I always thought rosés are obtained by just mixing reds & whites. Right? Wrong!
An article in today's Le Monde talks about French rosé producers from the southwest complaining bitterly about the "rosé-coupé" project to be voted by the EC later this month (June '09). It seems the EC will decide to label as "Rosé" the red-white mixes, while (French)wines grown specifically as rosé will get an entirely different denomination.
"Ce n'est plus du vin, c'est de la chimie. Et ça décrédibilise le terroir" [ That's no longer wine, that's chemistry, and that makes our terroir loose credibility ] says Gilles Mouisset, producer who sells Frontonnais AOC rosés in Fronton, made from negrette, a grape (according to the article) brought to the region in the XII century by the Knights of Malta.
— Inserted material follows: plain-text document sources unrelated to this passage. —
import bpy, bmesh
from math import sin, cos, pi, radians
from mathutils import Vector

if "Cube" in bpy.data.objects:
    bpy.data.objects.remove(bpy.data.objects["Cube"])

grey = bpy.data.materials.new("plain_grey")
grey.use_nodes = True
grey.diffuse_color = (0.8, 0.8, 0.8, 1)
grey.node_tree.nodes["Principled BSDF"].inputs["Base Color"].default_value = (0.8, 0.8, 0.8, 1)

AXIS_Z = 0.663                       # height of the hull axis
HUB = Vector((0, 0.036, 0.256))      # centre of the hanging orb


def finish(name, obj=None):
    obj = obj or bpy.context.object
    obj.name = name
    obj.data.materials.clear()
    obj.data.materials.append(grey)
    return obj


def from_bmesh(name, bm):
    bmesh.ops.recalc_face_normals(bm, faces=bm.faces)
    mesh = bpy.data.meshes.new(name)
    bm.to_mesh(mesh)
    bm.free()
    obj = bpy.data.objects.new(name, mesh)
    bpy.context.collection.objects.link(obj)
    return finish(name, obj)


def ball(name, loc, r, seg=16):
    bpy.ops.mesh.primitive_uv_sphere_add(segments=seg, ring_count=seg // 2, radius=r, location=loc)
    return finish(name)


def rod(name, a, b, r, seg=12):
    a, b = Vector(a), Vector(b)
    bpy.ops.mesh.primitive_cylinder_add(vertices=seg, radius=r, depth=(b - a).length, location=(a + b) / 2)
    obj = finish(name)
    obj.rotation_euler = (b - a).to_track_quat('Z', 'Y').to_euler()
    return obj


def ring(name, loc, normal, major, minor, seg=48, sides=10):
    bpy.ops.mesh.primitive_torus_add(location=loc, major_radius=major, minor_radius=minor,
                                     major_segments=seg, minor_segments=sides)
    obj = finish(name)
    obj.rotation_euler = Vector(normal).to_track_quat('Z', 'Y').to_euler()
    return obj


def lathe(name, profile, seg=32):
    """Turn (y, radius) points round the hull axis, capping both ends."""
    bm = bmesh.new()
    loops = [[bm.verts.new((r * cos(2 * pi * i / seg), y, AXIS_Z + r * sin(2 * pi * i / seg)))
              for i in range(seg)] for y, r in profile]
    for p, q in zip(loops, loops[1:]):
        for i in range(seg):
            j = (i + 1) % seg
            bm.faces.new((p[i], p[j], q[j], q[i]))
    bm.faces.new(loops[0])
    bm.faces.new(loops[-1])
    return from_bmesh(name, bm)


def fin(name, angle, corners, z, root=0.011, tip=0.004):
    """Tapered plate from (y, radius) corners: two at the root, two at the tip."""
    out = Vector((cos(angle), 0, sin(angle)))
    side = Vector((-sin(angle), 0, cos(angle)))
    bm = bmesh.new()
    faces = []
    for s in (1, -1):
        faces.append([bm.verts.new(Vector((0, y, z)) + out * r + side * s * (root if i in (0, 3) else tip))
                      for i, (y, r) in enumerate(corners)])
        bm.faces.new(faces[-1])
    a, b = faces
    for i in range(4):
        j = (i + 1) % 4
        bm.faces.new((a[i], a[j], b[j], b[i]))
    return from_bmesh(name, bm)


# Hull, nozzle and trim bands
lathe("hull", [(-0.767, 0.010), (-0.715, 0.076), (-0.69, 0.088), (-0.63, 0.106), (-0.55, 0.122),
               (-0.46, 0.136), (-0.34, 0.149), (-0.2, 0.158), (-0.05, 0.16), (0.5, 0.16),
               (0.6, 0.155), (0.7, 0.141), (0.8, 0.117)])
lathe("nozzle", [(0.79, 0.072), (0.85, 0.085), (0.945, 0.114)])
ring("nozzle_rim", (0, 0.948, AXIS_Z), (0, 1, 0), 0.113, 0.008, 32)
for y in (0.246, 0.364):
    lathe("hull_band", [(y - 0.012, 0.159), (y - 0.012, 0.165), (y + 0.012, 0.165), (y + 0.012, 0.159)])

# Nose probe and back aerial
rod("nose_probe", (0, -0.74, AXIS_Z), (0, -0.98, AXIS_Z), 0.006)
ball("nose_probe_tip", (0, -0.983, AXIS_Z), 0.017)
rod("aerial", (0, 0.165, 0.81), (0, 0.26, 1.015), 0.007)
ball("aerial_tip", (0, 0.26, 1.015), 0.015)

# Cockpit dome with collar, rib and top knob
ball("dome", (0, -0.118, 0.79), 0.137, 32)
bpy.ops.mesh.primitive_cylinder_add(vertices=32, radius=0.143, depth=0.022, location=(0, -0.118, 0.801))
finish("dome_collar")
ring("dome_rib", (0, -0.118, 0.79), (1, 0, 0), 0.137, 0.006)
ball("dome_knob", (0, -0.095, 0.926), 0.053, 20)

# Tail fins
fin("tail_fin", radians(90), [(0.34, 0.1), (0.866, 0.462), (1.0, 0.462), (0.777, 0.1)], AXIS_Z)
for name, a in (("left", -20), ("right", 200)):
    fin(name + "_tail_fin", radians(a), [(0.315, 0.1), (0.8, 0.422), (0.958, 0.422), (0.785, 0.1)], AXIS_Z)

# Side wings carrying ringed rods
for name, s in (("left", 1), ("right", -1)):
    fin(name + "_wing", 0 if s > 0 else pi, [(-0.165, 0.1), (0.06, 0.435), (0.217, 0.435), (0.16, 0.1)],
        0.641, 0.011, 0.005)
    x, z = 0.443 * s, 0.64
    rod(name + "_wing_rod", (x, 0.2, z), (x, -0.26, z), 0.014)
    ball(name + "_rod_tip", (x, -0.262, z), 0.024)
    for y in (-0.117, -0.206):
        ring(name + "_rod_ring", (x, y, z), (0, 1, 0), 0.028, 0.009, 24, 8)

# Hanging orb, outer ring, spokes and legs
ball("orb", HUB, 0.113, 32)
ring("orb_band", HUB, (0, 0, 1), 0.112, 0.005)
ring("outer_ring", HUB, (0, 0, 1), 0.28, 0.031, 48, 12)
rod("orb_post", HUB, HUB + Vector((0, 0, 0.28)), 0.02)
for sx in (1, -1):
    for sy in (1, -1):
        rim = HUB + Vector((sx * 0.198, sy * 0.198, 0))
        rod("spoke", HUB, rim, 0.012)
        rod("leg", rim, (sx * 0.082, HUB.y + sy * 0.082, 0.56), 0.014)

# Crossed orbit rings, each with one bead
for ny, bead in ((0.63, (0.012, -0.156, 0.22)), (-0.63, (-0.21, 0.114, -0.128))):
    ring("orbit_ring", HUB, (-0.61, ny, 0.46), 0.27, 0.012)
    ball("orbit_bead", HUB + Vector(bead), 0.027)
Here's an (older) article in English on the same subject:
A line in the eubusiness.com article clarifies a little this murky subject:
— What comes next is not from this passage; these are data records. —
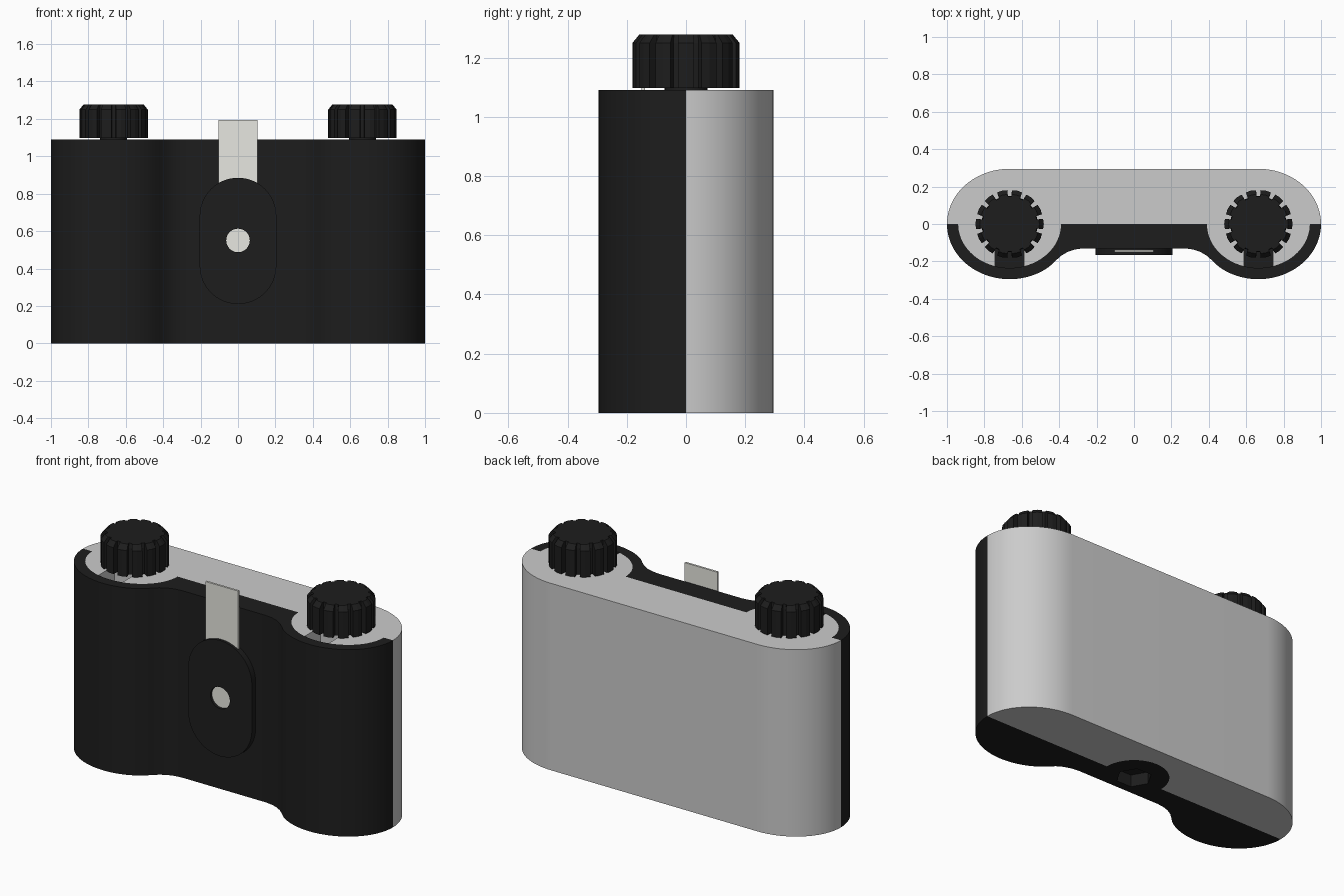
import bpy, bmesh
from math import sin, cos, pi, radians

if "Cube" in bpy.data.objects:
    bpy.data.objects.remove(bpy.data.objects["Cube"])

H = 1.09            # body height
CX = 0.665          # spool axis


def material(name, rgb):
    m = bpy.data.materials.new(name)
    m.diffuse_color = (*rgb, 1)
    m.use_nodes = True
    m.node_tree.nodes["Principled BSDF"].inputs["Base Color"].default_value = m.diffuse_color
    return m


BLACK = material("black_plastic", (0.0125, 0.0125, 0.0125))
WHITE = material("off_white", (0.8, 0.8, 0.75))


def loft(name, rings, mat=None):
    """Closed solid through rings holding equal numbers of 3D points."""
    bm = bmesh.new()
    vs = [[bm.verts.new(p) for p in r] for r in rings]
    n = len(vs[0])
    for a, b in zip(vs, vs[1:]):
        for i in range(n):
            j = (i + 1) % n
            bm.faces.new((a[i], a[j], b[j], b[i]))
    bm.faces.new(vs[0][::-1])
    bm.faces.new(vs[-1])
    bmesh.ops.recalc_face_normals(bm, faces=bm.faces)
    me = bpy.data.meshes.new(name)
    bm.to_mesh(me)
    bm.free()
    ob = bpy.data.objects.new(name, me)
    bpy.context.collection.objects.link(ob)
    if mat:
        me.materials.append(mat)
    return ob


def prism(name, pts, z0, z1, mat=None):
    return loft(name, [[(x, y, z) for x, y in pts] for z in (z0, z1)], mat)


def plate(name, pts, y0, y1, mat=None):
    return loft(name, [[(x, y, z) for x, z in pts] for y in (y0, y1)], mat)


def arc(cx, cy, rx, ry, a0, a1, n):
    return [(cx + rx * cos(radians(a0 + (a1 - a0) * i / n)),
             cy + ry * sin(radians(a0 + (a1 - a0) * i / n))) for i in range(n + 1)]


def circle(cx, cy, r, n):
    return arc(cx, cy, r, r, 0, 360, n)[:-1]


def rect(x0, x1, y0, y1):
    return [(x0, y0), (x1, y0), (x1, y1), (x0, y1)]


def activate(ob):
    bpy.ops.object.select_all(action='DESELECT')
    ob.select_set(True)
    bpy.context.view_layer.objects.active = ob


def cut(ob, cutter):
    cutter.hide_render = True
    m = ob.modifiers.new("cut", 'BOOLEAN')
    m.operation, m.solver, m.object = 'DIFFERENCE', 'EXACT', cutter
    activate(ob)
    bpy.ops.object.modifier_apply(modifier=m.name)
    bpy.data.objects.remove(cutter)


def smooth(ob):
    activate(ob)
    bpy.ops.object.shade_smooth_by_angle(angle=radians(30))


# back cover: straight back with rounded ends
back_pts = arc(CX, 0, 0.335, 0.295, 0, 90, 24) + arc(-CX, 0, 0.335, 0.295, 90, 180, 24)
back = prism("back_cover", back_pts, 0, H)
cut(back, prism("boss_cutter", circle(0, 0, 0.185, 48), -0.1, 0.12))

# front body: two spool bulges with a waist between them
half = arc(CX, 0, 0.335, 0.295, 0, -129, 32)
half += [(0.42, -0.197), (0.39, -0.17), (0.355, -0.149), (0.315, -0.136), (0.27, -0.13)]
front = prism("front_body", half + [(-x, y) for x, y in reversed(half)], 0, H, BLACK)

# tripod boss with hexagonal recess in the base
boss = prism("tripod_boss", arc(0, 0, 0.185, 0.185, 0, 180, 24), 0, 0.12, BLACK)
for ob in (front, boss):
    cut(ob, prism("hex_cutter", circle(0, 0, 0.095, 6), -0.1, 0.07))

# grooved winding knob outline
N = 14


def knob_ring(cx, z, ro, ri):
    pts = []
    for i in range(N):
        a = 2 * pi * (i + 0.5) / N
        for da, r in ((-0.06, ri), (0.06, ri), (0.07, ro), (2 * pi / N / 2, ro * 1.01),
                      (2 * pi / N - 0.07, ro)):
            pts.append((cx + r * cos(a + da), r * sin(a + da), z))
    return pts


for side, s in (("left", -1), ("right", 1)):
    x = s * CX
    # grey spool cap let into the front body, with a slot
    cap_pts = arc(x, 0, 0.275, 0.235, 180, 360, 40)
    cut(front, prism("cap_cutter", cap_pts + [(x + 0.275, 0.05), (x - 0.275, 0.05)], H - 0.1, H + 0.1))
    cap = prism(side + "_spool_cap", cap_pts, H - 0.1, H)
    cut(cap, prism("slot_cutter", rect(x - 0.077, x + 0.077, -0.3, -0.08), H - 0.2, H + 0.1))
    smooth(cap)
    # knob and shaft
    loft(side + "_knob", [knob_ring(x, 1.097, 0.181, 0.15), knob_ring(x, 1.25, 0.181, 0.15),
                          knob_ring(x, 1.278, 0.158, 0.146)], BLACK)
    smooth(prism(side + "_shaft", circle(x, 0, 0.072, 32), H - 0.05, 1.12, BLACK))

# shutter housing with aperture
house_pts = arc(0, 0.68, 0.205, 0.205, 0, 180, 32) + arc(0, 0.415, 0.205, 0.205, 180, 360, 32)
house = plate("shutter_housing", house_pts, -0.165, -0.128, BLACK)
cut(house, plate("aperture_cutter", circle(0, 0.55, 0.063, 40), -0.3, -0.14))

# sliding shutter strip
plate("shutter_strip", rect(-0.105, 0.105, 0.4, 1.195), -0.15, -0.138, WHITE)

for ob in (back, front, boss, house):
    smooth(ob)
"French winegrowers fear such a move would lead to thousands of job losses in France and endanger their traditional rose, made by the more costly method of leaving crushed red grapes to soak with macerating white grapes."